─── PROVIDED DATA

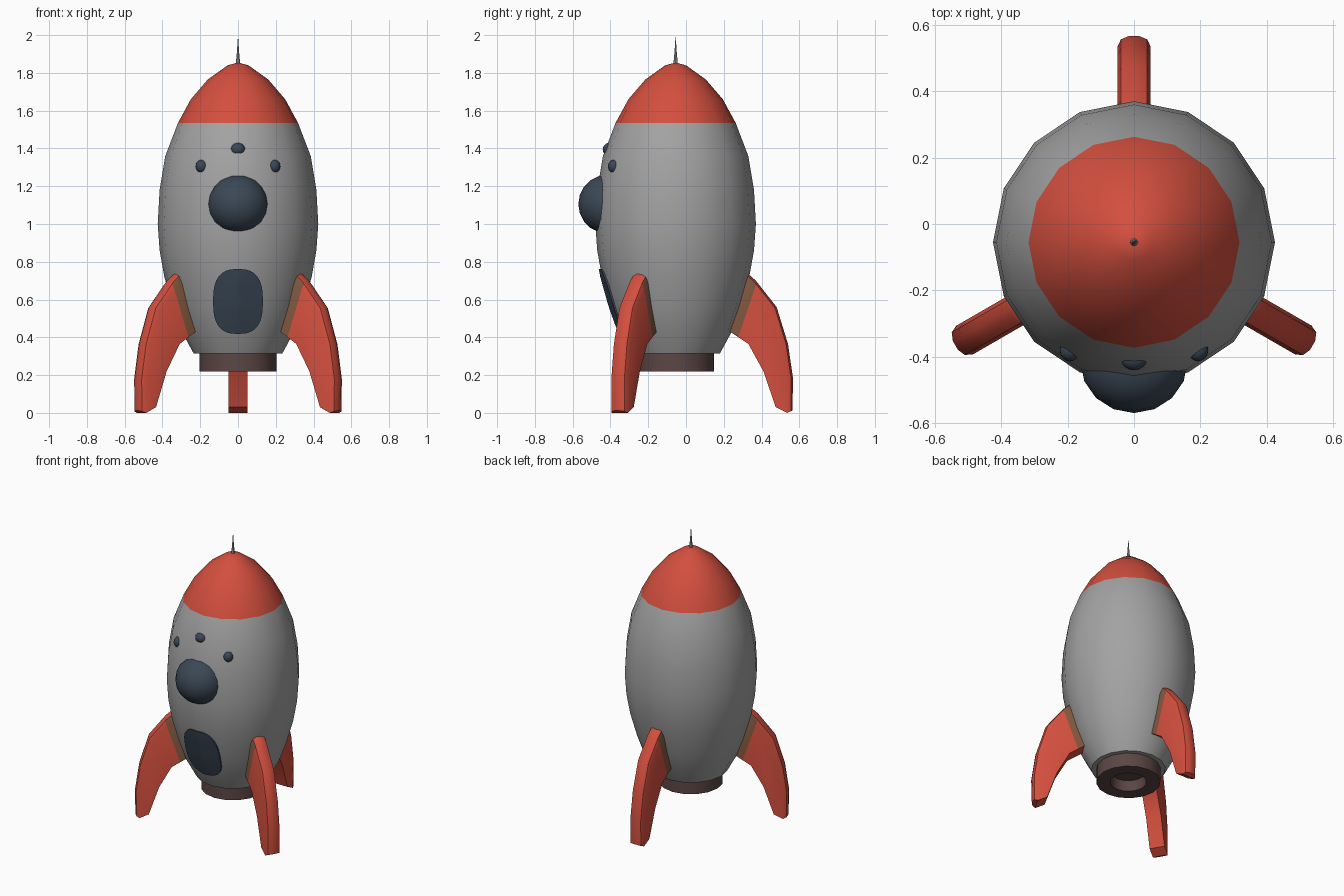
import bpy, bmesh, math
from mathutils import Matrix, Vector

if "Cube" in bpy.data.objects:
    bpy.data.objects.remove(bpy.data.objects["Cube"])

AXIS_Y = -0.055          # the hull axis sits slightly forward


def mat(name, rgb):
    m = bpy.data.materials.new(name)
    m.diffuse_color = (*rgb, 1)
    m.use_nodes = True
    m.node_tree.nodes["Principled BSDF"].inputs["Base Color"].default_value = m.diffuse_color
    return m


GREY = mat("hull grey", (0.37, 0.365, 0.365))
RED = mat("rocket red", (0.65, 0.078, 0.048))
NAVY = mat("dark slate blue", (0.043, 0.064, 0.092))
DARK = mat("nozzle brown", (0.105, 0.062, 0.058))
BROWN = mat("fin root brown", (0.22, 0.095, 0.048))


def finish(bm, name, mats, angle=40):
    bmesh.ops.recalc_face_normals(bm, faces=bm.faces[:])
    me = bpy.data.meshes.new(name)
    bm.to_mesh(me)
    bm.free()
    for m in mats:
        me.materials.append(m)
    for p in me.polygons:
        p.use_smooth = True
    me.set_sharp_from_angle(angle=math.radians(angle))
    ob = bpy.data.objects.new(name, me)
    bpy.context.collection.objects.link(ob)
    return ob


def lathe(profile, sides=16):
    """Revolve (radius, z) points about the hull axis."""
    bm = bmesh.new()
    rings = []
    for r, z in profile:
        if r == 0:
            rings.append([bm.verts.new((0, AXIS_Y, z))] * sides)
        else:
            rings.append([bm.verts.new((r * math.cos(2 * math.pi * i / sides),
                                        AXIS_Y + r * math.sin(2 * math.pi * i / sides), z))
                          for i in range(sides)])
    for a, b in zip(rings, rings[1:]):
        for i in range(sides):
            j = (i + 1) % sides
            bm.faces.new(list(dict.fromkeys((a[i], a[j], b[j], b[i]))))
    return bm


# Hull with red nose
HULL = [(0.235, 0.315), (0.30, 0.435), (0.345, 0.56), (0.39, 0.72), (0.415, 0.86),
        (0.425, 1.0), (0.415, 1.18), (0.385, 1.36), (0.318, 1.535), (0.25, 1.66),
        (0.16, 1.765), (0.055, 1.84)]
bm = lathe([(0, 0.315)] + HULL + [(0, 1.855)])
for f in bm.faces:
    f.material_index = int(f.calc_center_median().z > 1.535)
finish(bm, "hull", [GREY, RED])

# Nose spike
finish(lathe([(0, 1.84), (0.012, 1.845), (0.006, 1.91), (0, 2.0)], 8), "nose_spike", [GREY])

# Nozzle with recessed hole
finish(lathe([(0, 0.325), (0.204, 0.325), (0.204, 0.22), (0.115, 0.22),
              (0.105, 0.29), (0, 0.29)]), "nozzle", [DARK])


# Domed windows
def dome(name, loc, radii, u=16, v=10):
    bm = bmesh.new()
    bmesh.ops.create_uvsphere(bm, u_segments=u, v_segments=v, radius=1)
    bm.transform(Matrix.Translation(loc) @ Matrix.Diagonal((*radii, 1)))
    finish(bm, name, [NAVY], 60)


dome("main_window", (0, -0.415, 1.105), (0.162, 0.155, 0.156))
dome("top_window", (0, -0.405, 1.395), (0.04, 0.036, 0.035))
for side, s in (("left", -1), ("right", 1)):
    dome(side + "_window", (s * 0.193, -0.38, 1.305), (0.031, 0.034, 0.035))


# Door plate that follows the hull facets
def hull_radius(z):
    for (r0, z0), (r1, z1) in zip(HULL, HULL[1:]):
        if z0 <= z <= z1:
            return r0 + (r1 - r0) * (z - z0) / (z1 - z0)


def door_point(k, a):
    c, s = math.cos(a), math.sin(a)
    x = k * 0.132 * math.copysign(abs(c) ** 0.75, c)
    z = 0.59 + k * 0.172 * math.copysign(abs(s) ** 0.75, s)
    y = AXIS_Y - hull_radius(z) + abs(x) * math.tan(math.radians(11.25))
    return Vector((x, y, z))


bm = bmesh.new()
N = 32
out = Vector((0, -0.009, 0))
loops = [[bm.verts.new(door_point(k, 2 * math.pi * i / N) + o) for i in range(N)]
         for k, o in ((1, -out * 0.3), (1, out), (0.75, out), (0.5, out), (0.25, out))]
hub = bm.verts.new(door_point(0, 0) + out)
for a, b in zip(loops, loops[1:]):
    for i in range(N):
        j = (i + 1) % N
        bm.faces.new((a[i], a[j], b[j], b[i]))
for i in range(N):
    bm.faces.new((loops[-1][i], loops[-1][(i + 1) % N], hub))
finish(bm, "door", [NAVY])

# Three fins: outline in (radius, z), outer edge rounded
OUTER = [(0.33, 0.70), (0.385, 0.735), (0.425, 0.70), (0.535, 0.56), (0.595, 0.365),
         (0.622, 0.18), (0.618, 0.012)]
INNER = [(0.59, 0.0), (0.53, 0.03), (0.465, 0.22), (0.385, 0.365), (0.295, 0.425), (0.24, 0.45)]
HALF = 0.05


def fin(name, angle):
    bm = bmesh.new()
    pts = OUTER + INNER
    a = [bm.verts.new((r, -HALF, z)) for r, z in pts]
    b = [bm.verts.new((r, HALF, z)) for r, z in pts]
    bm.faces.new(a)
    bm.faces.new(b[::-1])
    n = len(pts)
    for i in range(n):
        j = (i + 1) % n
        bm.faces.new((a[i], b[i], b[j], a[j]))
    bm.normal_update()
    rim = [bm.edges.get((s[i], s[i + 1])) for s in (a, b) for i in range(len(OUTER) - 1)]
    bmesh.ops.bevel(bm, geom=rim, offset=0.035, segments=2, profile=0.5, affect='EDGES')
    # brown strip beside the hull on both flat sides
    p, q = Vector((0.335, 0, 0.41)), Vector((0.43, 0, 0.69))
    normal = Vector((q.z - p.z, 0, p.x - q.x)).normalized()
    bmesh.ops.bisect_plane(bm, geom=bm.verts[:] + bm.edges[:] + bm.faces[:],
                           plane_co=p, plane_no=normal)
    bmesh.ops.recalc_face_normals(bm, faces=bm.faces[:])
    for f in bm.faces:
        near = (f.calc_center_median() - p).dot(normal) < 0
        f.material_index = int(near and abs(f.normal.y) > 0.9)
    bm.transform(Matrix.Translation((0, AXIS_Y, 0)) @ Matrix.Rotation(math.radians(angle), 4, 'Z'))
    finish(bm, name, [RED, BROWN])


for name, angle in (("back_fin", 90), ("left_fin", 210), ("right_fin", 330)):
    fin(name, angle)
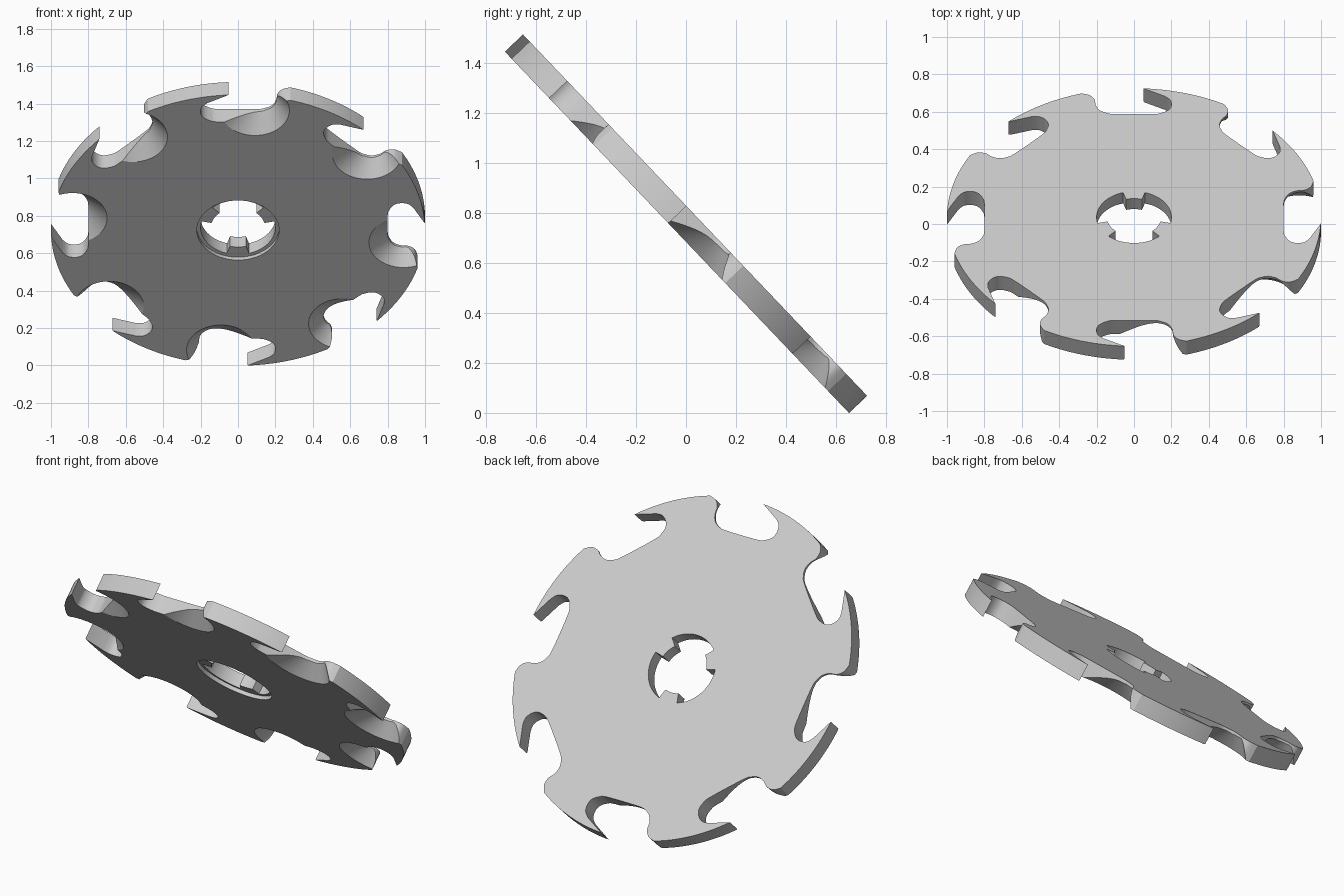
import bpy, bmesh
from math import radians, sin, cos
from mathutils import Vector, Matrix

if "Cube" in bpy.data.objects:
    bpy.data.objects.remove(bpy.data.objects["Cube"], do_unlink=True)

TEETH = 8
HALF = 0.05          # half the plate thickness
TILT = radians(-46.4)


def polar(r, degrees):
    return Vector((r * cos(radians(degrees)), r * sin(radians(degrees))))


def arc(r, start, end, steps):
    return [polar(r, start + (end - start) * i / steps) for i in range(steps + 1)]


def smooth_path(points, steps=5):
    """Catmull-Rom curve through the points."""
    padded = [points[0]] + points + [points[-1]]
    path = []
    for a, b, c, d in zip(padded, padded[1:], padded[2:], padded[3:]):
        for i in range(steps):
            t = i / steps
            path.append(0.5 * (2 * b + (c - a) * t + (2 * a - 5 * b + 4 * c - d) * t ** 2
                               + (3 * b - a - 3 * c + d) * t ** 3))
    return path + [points[-1]]


def add_loft(bm, lower, upper, z0, z1):
    """Closed solid between two outlines with the same point count."""
    bottom = [bm.verts.new((p.x, p.y, z0)) for p in lower]
    top = [bm.verts.new((p.x, p.y, z1)) for p in upper]
    bm.faces.new(bottom)
    bm.faces.new(top)
    n = len(bottom)
    for i in range(n):
        j = (i + 1) % n
        bm.faces.new((bottom[i], bottom[j], top[j], top[i]))


def make_object(name, bm):
    bmesh.ops.recalc_face_normals(bm, faces=bm.faces)
    mesh = bpy.data.meshes.new(name)
    bm.to_mesh(mesh)
    bm.free()
    obj = bpy.data.objects.new(name, mesh)
    bpy.context.collection.objects.link(obj)
    return obj


# Toothed plate: rounded pocket ending in a pointed hook, then the rim arc
pocket = smooth_path([Vector(p) for p in (
    (-.28, .96), (-.235, .945), (-.21, .91), (-.205, .87), (-.185, .832),
    (-.15, .81), (-.1, .80), (.1, .80), (.15, .81), (.187, .835),
    (.2, .87), (.193, .91), (.165, .938))]) + [Vector((.05, .9987))]
rim = arc(1, 87.1, 61.3, 14)[1:-1]
outline = []
for k in range(TEETH):
    turn = Matrix.Rotation(radians(-360 / TEETH * k), 2)
    outline += [turn @ p for p in pocket + rim]
bm = bmesh.new()
add_loft(bm, outline, outline, -HALF, HALF)
wheel = make_object("cutter_wheel", bm)

# Slanted conical scoops on the underside of every pocket
bm = bmesh.new()
low_centre, high_centre = Vector((-.09, .885)), Vector((-.125, .90))
low_r, high_r = .185, .075
extend = 0.2         # carries the cone on below the plate
circle = arc(1, 0, 360, 56)[:-1]
for k in range(TEETH):
    turn = Matrix.Rotation(radians(-360 / TEETH * k), 2)
    start = low_centre + (low_centre - high_centre) * extend
    r = low_r + (low_r - high_r) * extend
    add_loft(bm, [turn @ (start + p * r) for p in circle],
             [turn @ (high_centre + p * high_r) for p in circle],
             -HALF - 2 * HALF * extend, HALF)
scoops = make_object("scoop_cutter", bm)

# Bore with three wedge keys left standing
bore = []
for middle in (90, 210, 330):
    bore += arc(.145, middle - 17, middle + 17, 6)
    bore += arc(.2, middle + 17, middle + 103, 18)
bm = bmesh.new()
add_loft(bm, bore, bore, -.2, .2)
bore_cutter = make_object("bore_cutter", bm)

# Shallow recess around the bore on the underside
bm = bmesh.new()
ring = [p * .22 for p in circle]
add_loft(bm, ring, ring, -.2, -HALF + .022)
recess = make_object("recess_cutter", bm)

bpy.context.view_layer.objects.active = wheel
for cutter in (scoops, bore_cutter, recess):
    cutter.hide_render = True
    mod = wheel.modifiers.new(cutter.name, 'BOOLEAN')
    mod.operation = 'DIFFERENCE'
    mod.solver = 'EXACT'
    mod.object = cutter
    bpy.ops.object.modifier_apply(modifier=mod.name)
for cutter in (scoops, bore_cutter, recess):
    bpy.data.objects.remove(cutter, do_unlink=True)

# Plain grey metal
grey = bpy.data.materials.new("light_grey")
grey.use_nodes = True
colour = (.6, .6, .6, 1)
grey.diffuse_color = colour
grey.node_tree.nodes["Principled BSDF"].inputs["Base Color"].default_value = colour
wheel.data.materials.clear()
wheel.data.materials.append(grey)

# Smooth walls with crisp edges, then lean the wheel back on its rim
bpy.ops.object.select_all(action='DESELECT')
wheel.select_set(True)
bpy.ops.object.shade_smooth_by_angle(angle=radians(30))
wheel.rotation_euler.x = TILT
wheel.location.z = .757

──────

WHAT IS NEEDED
Only the lines above from the one with "bm.faces.new(list(dict.fromkeys((a[i], a[j], b[j], b[i]))))" through the one with "f.material_index = int(f.calc_center_median().z" should be duplicated, character for character.

SOLUTION FOR THIS TASK
            bm.faces.new(list(dict.fromkeys((a[i], a[j], b[j], b[i]))))
    return bm


# Hull with red nose
HULL = [(0.235, 0.315), (0.30, 0.435), (0.345, 0.56), (0.39, 0.72), (0.415, 0.86),
        (0.425, 1.0), (0.415, 1.18), (0.385, 1.36), (0.318, 1.535), (0.25, 1.66),
        (0.16, 1.765), (0.055, 1.84)]
bm = lathe([(0, 0.315)] + HULL + [(0, 1.855)])
for f in bm.faces:
    f.material_index = int(f.calc_center_median().z > 1.535)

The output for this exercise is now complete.